  • analyze three AAC techniques for optimal implementation with individuals with neurodegenerative disease
  • evaluate activity and participation needs to identify natural speech vs. AAC intervention options
  • develop treatment goals to facilitate functional communication with AAC technologies

Organizing for Evaluation and Treatment: Emphasis on Pathophysiology

Jay Rosenbek, PhD, CCC-SLP, BC-NCD

Treating neurologic disorders by name is doomed by vagueness and inefficiency. Because many movement and neuromuscular abnormalities share at least some pathophysiologic features, and the number of these features is small, using assumed pathophysiology as a focus for treatment can be efficient and effective.
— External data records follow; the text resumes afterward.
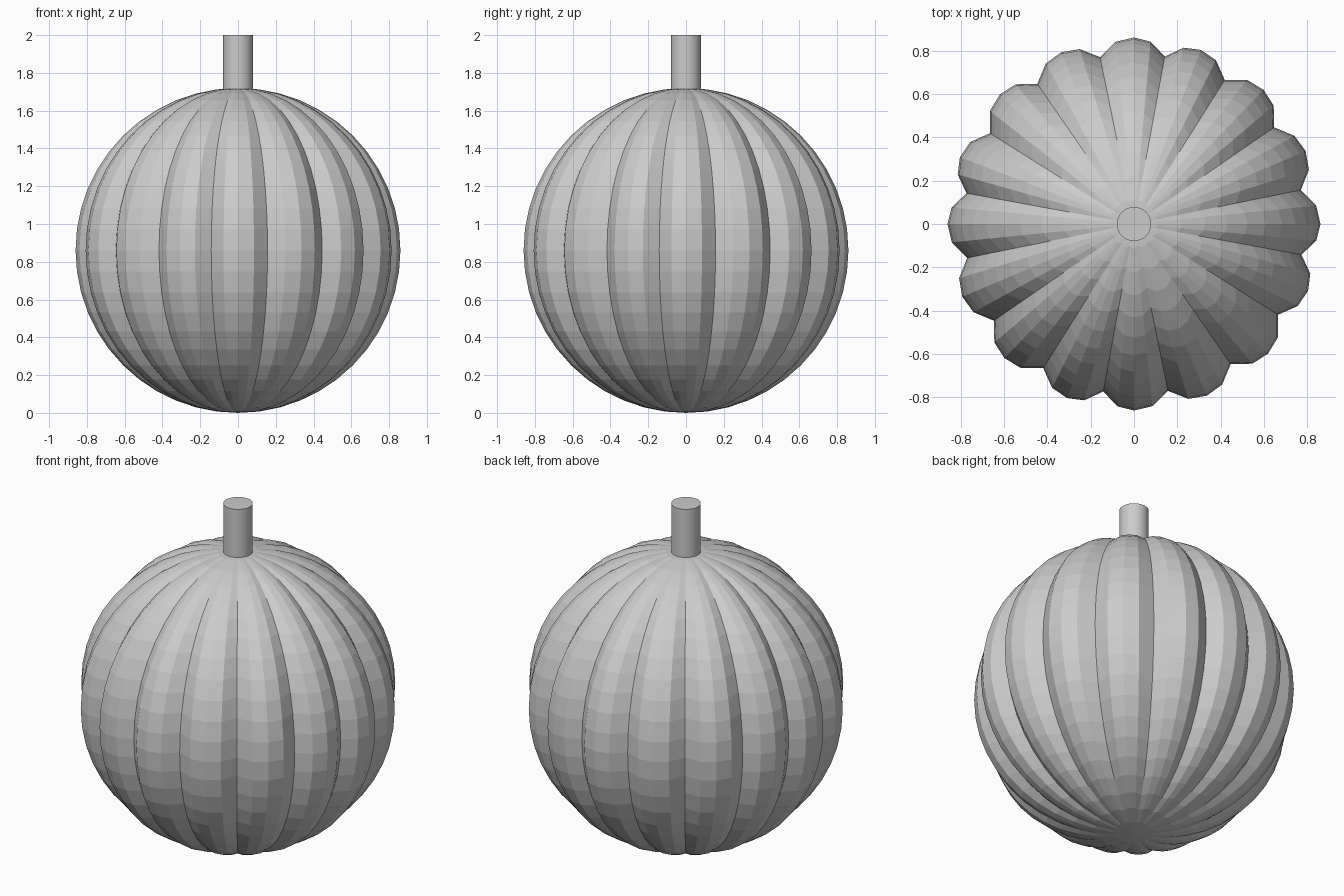
import bpy, bmesh, math

if "Cube" in bpy.data.objects:
    bpy.data.objects.remove(bpy.data.objects["Cube"])

R = 0.86          # body radius, body spans z 0 .. 1.72
RINGS = 24
PEAKS = [0, 21, 44, 67, 90]      # lobe crests in one quarter turn, degrees
GROOVES = [10.4, 32.2, 55.4, 78.5]


def section():
    """Lobed cross-section of the whole body as (angle, scale) pairs."""
    pts = []
    for q in range(4):
        for j, g in enumerate(GROOVES):
            a, b = PEAKS[j], PEAKS[j + 1]
            pts += [(a + q * 90, 1.0),
                    ((a + g) / 2 + q * 90, 0.982),
                    (g + q * 90, 0.913),
                    ((g + b) / 2 + q * 90, 0.982)]
    return [(-math.radians(d), s) for d, s in reversed(pts)]


# Ribbed body: sphere rings following the lobed section
bm = bmesh.new()
sec = section()
rings = []
for i in range(1, RINGS):
    t = math.pi * i / RINGS
    r, z = R * math.sin(t), R - R * math.cos(t)
    rings.append([bm.verts.new((r * s * math.cos(a), r * s * math.sin(a), z)) for a, s in sec])
bottom = bm.verts.new((0, 0, 0))
top = bm.verts.new((0, 0, 2 * R))
n = len(sec)
for k in range(n):
    m = (k + 1) % n
    bm.faces.new((bottom, rings[0][m], rings[0][k]))
    bm.faces.new((top, rings[-1][k], rings[-1][m]))
    for lo, hi in zip(rings, rings[1:]):
        bm.faces.new((lo[k], lo[m], hi[m], hi[k]))
bmesh.ops.recalc_face_normals(bm, faces=bm.faces)
mesh = bpy.data.meshes.new("ribbed_body")
bm.to_mesh(mesh)
bm.free()
body = bpy.data.objects.new("ribbed_body", mesh)
bpy.context.collection.objects.link(body)

# Stem
bpy.ops.mesh.primitive_cylinder_add(vertices=32, radius=0.079, depth=0.32, location=(0, 0, 1.84))
stem = bpy.context.object
stem.name = "stem"
bpy.ops.object.shade_smooth_by_angle()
To be so, however, requires that the clinician has a reasonable idea about the active ingredients of potential treatments. Active ingredients will be discussed in the appropriate treatment sections. The first benefit of this lecture is in finding out the potential similarities in conditions such as one or more of the Parkinson’s plus syndromes and amyotrophic lateral sclerosis as but one example. The second is in learning to select treatments efficiently.

Learning Outcomes
You will be able to:

  • define pathophysiology
  • define the five forms of pathophysiology forming the basis for the speech and swallow abnormalities of the various movement and neuromuscular disorders that are the content of this series
  • identify the pathophysiology most likely causing speech and swallowing problems in the disorders that are the content of this series

Medical and Surgical Considerations in Neurodegenerative Disorders

Irene A. Malaty, MD

This session will introduce the clinical presentations of common neurodegenerative diseases with a focus on Parkinson’s disease and atypical Parkinsonism. Dystonia, a condition which may impact speech and swallow, will feature as well. Medical and surgical therapies will be reviewed, and impact of the diseases and their treatments on speech and swallowing function will be addressed. On an introductory level, we will also discuss Amyotrophic lateral sclerosis and multiple sclerosis and conditions of the nervous system that may impact speech and swallowing.

Learning Outcomes
You will be able to:

  • list the key diagnostic features of Parkinson’s disease and atypical parkinsonism
  • identify motor fluctuations in Parkinson's disease and describe the impact on symptoms and therapies
  • describe symptoms and treatments of other degenerative and episodic neurological conditions, specifically dystonia, ALS, and MS, that may impact speech and swallow